La Stampa: Obamacare and American Exceptionalism
Originally published in LA STAMPA.
Many Europeans by now must be shaking their heads in either disgust or bewilderment at America’s ongoing debate over health-care reform.
Two years ago, President Obama signed into law the “Patient Protection and Affordable Care Act,” better known as Obamacare. Last month, the U.S. Supreme Court heard arguments that the law’s central provision—the government requirement that every adult buy health-care insurance—was unconstitutional. Though most everyone agrees that the nation’s health-care costs are out of control, Americans remain deeply divided over what to do about it.
Europeans—who consider universal health care the mark of a just society—wonder why the richest and most generous country in the world resists a government effort to provide quality health care for all its citizens. Do Americans care more about “free markets” than they do about taking care of their sick?
The answer goes to the heart of American Exceptionalism: our insistence on the fundamental rights and sovereignty of the individual citizen against the claims of the State. James Madison, the key architect of the U.S. Constitution, put it this way: “The people are the only legitimate fountain of power, and it is from them that the constitutional charter, under which the several branches of government hold their power, is derived.”
For the American Founders, it was not enough to have a separation of powers between the executive, legislative and judicial branches of government. Nor was it sufficient to have a “bill of rights,” a parchment promise that might be shredded by the State. To preserve liberty, the American Constitution must also severely limit the power of the national government—even with the noblest social goals in mind—to reach into the sovereign realm of the states.
Why? Because the American Founders held a view of government that was shaped not only by the Enlightenment, but also by Protestant Christianity. They designed a Constitution that was realistic about human nature: aware that our capacity for reason and virtue is constantly threatened by the lust to dominate. Madison summarized their view thus: “The truth is that all men having power ought to be distrusted.”
Most Americans reject Obamacare because it grants too much power to the institution most likely to abuse it—the national government.
What Obamacare mandates is something the Constitution does not authorize. Private companies are forced to provide services deemed necessary by the State—in the case of contraception, free of charge—subject to government controls. For the first time, private citizens are ordered by the federal government to purchase a service from a private company, whether they want it or not.
This is why Supreme Court Justice Anthony Kennedy—a moderate on the Court—declared bluntly in arguments last month that the law “changes the relationship of the Federal Government to the individual in a very fundamental way.” Kennedy suggested that the State carried “a heavy burden of justification” to show it was empowered “under the Constitution” to act in the way it did. Only those living in a liberal echo chamber could be shocked by such concerns.

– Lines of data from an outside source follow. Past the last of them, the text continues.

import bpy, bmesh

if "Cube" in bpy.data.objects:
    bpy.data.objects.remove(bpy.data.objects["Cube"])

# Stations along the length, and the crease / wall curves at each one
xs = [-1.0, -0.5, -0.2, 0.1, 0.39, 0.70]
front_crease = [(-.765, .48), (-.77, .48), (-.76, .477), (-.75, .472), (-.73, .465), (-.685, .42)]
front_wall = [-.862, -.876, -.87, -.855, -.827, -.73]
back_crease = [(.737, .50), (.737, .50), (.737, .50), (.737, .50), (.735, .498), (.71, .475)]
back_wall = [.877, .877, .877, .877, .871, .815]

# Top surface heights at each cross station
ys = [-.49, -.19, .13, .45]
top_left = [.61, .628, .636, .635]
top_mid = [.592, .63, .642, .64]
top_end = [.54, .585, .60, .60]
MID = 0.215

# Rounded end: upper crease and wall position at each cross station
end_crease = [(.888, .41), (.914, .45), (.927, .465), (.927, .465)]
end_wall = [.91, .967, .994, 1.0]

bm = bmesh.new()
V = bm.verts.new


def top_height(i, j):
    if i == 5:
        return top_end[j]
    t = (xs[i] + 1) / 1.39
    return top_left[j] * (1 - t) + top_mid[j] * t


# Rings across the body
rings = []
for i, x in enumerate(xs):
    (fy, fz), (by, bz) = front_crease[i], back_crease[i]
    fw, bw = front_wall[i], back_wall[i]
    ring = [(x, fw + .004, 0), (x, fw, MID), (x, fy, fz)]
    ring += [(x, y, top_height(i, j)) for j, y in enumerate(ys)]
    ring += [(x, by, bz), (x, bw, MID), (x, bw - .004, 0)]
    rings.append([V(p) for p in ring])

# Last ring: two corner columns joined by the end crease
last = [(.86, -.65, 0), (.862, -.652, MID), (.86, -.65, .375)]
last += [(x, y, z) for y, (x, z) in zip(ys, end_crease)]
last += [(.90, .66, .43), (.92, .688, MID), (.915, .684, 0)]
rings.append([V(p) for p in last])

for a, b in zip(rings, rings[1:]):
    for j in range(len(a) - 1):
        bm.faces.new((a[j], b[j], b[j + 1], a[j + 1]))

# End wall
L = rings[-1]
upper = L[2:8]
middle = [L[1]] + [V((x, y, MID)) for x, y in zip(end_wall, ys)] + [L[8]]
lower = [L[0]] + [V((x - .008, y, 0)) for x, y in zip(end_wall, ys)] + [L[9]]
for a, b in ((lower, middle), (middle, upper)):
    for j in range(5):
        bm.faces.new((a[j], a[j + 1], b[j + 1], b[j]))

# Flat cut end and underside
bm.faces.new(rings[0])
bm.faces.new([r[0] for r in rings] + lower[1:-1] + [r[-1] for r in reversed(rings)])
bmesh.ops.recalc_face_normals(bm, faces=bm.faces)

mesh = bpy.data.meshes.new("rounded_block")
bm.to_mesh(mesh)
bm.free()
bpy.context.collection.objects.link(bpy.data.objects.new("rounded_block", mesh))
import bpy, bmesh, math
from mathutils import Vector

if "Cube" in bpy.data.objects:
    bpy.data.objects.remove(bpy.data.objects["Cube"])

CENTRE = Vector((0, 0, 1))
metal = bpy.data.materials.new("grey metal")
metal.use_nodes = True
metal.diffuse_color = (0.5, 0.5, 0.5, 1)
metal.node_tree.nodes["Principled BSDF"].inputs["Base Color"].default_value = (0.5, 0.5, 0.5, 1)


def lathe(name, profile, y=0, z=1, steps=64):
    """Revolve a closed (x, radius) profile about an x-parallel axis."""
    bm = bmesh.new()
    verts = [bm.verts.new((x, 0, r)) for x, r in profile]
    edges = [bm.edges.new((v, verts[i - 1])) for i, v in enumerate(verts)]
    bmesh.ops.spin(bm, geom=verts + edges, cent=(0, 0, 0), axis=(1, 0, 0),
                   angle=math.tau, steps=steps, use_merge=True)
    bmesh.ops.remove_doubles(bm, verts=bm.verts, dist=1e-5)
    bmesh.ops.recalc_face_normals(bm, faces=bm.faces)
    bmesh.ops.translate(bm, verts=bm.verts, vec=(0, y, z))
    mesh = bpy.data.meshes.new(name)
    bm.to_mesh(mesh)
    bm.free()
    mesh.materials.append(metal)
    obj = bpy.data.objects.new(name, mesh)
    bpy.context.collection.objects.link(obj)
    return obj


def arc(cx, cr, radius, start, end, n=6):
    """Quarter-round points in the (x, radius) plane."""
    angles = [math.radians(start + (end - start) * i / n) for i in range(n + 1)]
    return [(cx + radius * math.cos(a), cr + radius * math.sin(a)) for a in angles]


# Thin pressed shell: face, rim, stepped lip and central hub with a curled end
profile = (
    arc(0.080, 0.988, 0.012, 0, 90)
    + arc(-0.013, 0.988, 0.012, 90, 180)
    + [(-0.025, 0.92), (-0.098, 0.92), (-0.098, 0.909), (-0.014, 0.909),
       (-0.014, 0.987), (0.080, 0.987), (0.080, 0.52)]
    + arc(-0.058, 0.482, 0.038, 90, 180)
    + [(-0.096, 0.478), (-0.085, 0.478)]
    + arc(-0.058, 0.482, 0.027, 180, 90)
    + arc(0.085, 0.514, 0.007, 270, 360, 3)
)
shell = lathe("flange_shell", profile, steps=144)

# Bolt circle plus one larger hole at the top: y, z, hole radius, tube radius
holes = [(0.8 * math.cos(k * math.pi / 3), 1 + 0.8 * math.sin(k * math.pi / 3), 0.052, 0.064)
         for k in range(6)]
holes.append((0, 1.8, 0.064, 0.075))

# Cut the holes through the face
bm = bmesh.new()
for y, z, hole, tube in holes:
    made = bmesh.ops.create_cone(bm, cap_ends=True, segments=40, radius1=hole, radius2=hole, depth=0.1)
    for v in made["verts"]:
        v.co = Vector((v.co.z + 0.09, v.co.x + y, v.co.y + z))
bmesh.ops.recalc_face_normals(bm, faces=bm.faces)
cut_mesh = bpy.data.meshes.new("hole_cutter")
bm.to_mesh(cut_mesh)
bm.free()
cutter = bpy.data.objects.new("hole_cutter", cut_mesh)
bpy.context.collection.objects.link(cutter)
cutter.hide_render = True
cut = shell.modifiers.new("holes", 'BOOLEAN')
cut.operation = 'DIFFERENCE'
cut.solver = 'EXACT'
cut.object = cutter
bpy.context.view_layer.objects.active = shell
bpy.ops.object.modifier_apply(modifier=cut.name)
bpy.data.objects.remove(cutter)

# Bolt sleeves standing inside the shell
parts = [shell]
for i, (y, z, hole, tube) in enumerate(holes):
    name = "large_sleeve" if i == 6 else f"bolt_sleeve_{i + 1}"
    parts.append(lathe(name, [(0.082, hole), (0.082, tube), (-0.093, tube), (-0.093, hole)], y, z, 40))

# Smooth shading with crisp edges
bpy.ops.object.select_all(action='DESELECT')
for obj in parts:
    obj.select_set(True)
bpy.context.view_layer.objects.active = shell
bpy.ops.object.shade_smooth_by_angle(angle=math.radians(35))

Most critics of Obamacare agree that there’s a role for the national government in health care. But they want the states and the private sector—those institutions most accountable to the people—to take the lead in reform. The great hubris of the Obama administration, embodied in the 2,100-page law, is to assume that only entrenched elites in Washington, D.C. can solve the nation’s health-care problems.
But this is a recipe for failure and disillusionment with government—a condition afflicting Europeans in profound ways. When I travel in Italy, I am often struck by the cynicism of many Italians with their government. While in Naples a couple of years ago, during election season, I noticed this campaign slogan from one of the candidates: “Non faro nulla, ma lo faro molto bene.” (“I will do nothing, but I will do it very well.”)
A Supreme Court decision over the health care law is expected in June. If the Obama administration wins its argument in court, it will be a dark victory. Not only will the law fail to slow the costs of health care. More importantly, it will open the floodgates to government regulation and coercion in vast new areas of social and political life. It will worsen our political divisions. The remedy will be worse than the disease.
Europeans baffled by America’s resistance to national health care might recall James Madison’s warning about such remedies: “We are right to take alarm at the first experiment upon our liberties.” By constitutional standards, Obamacare is a radical experiment upon our liberties, and Americans in large numbers are greatly alarmed.
Giuseppe Loconte, PhD, is a professor of history at The King’s College in New York City and the author of The Searchers: A Quest for Faith in the Valley of Doubt.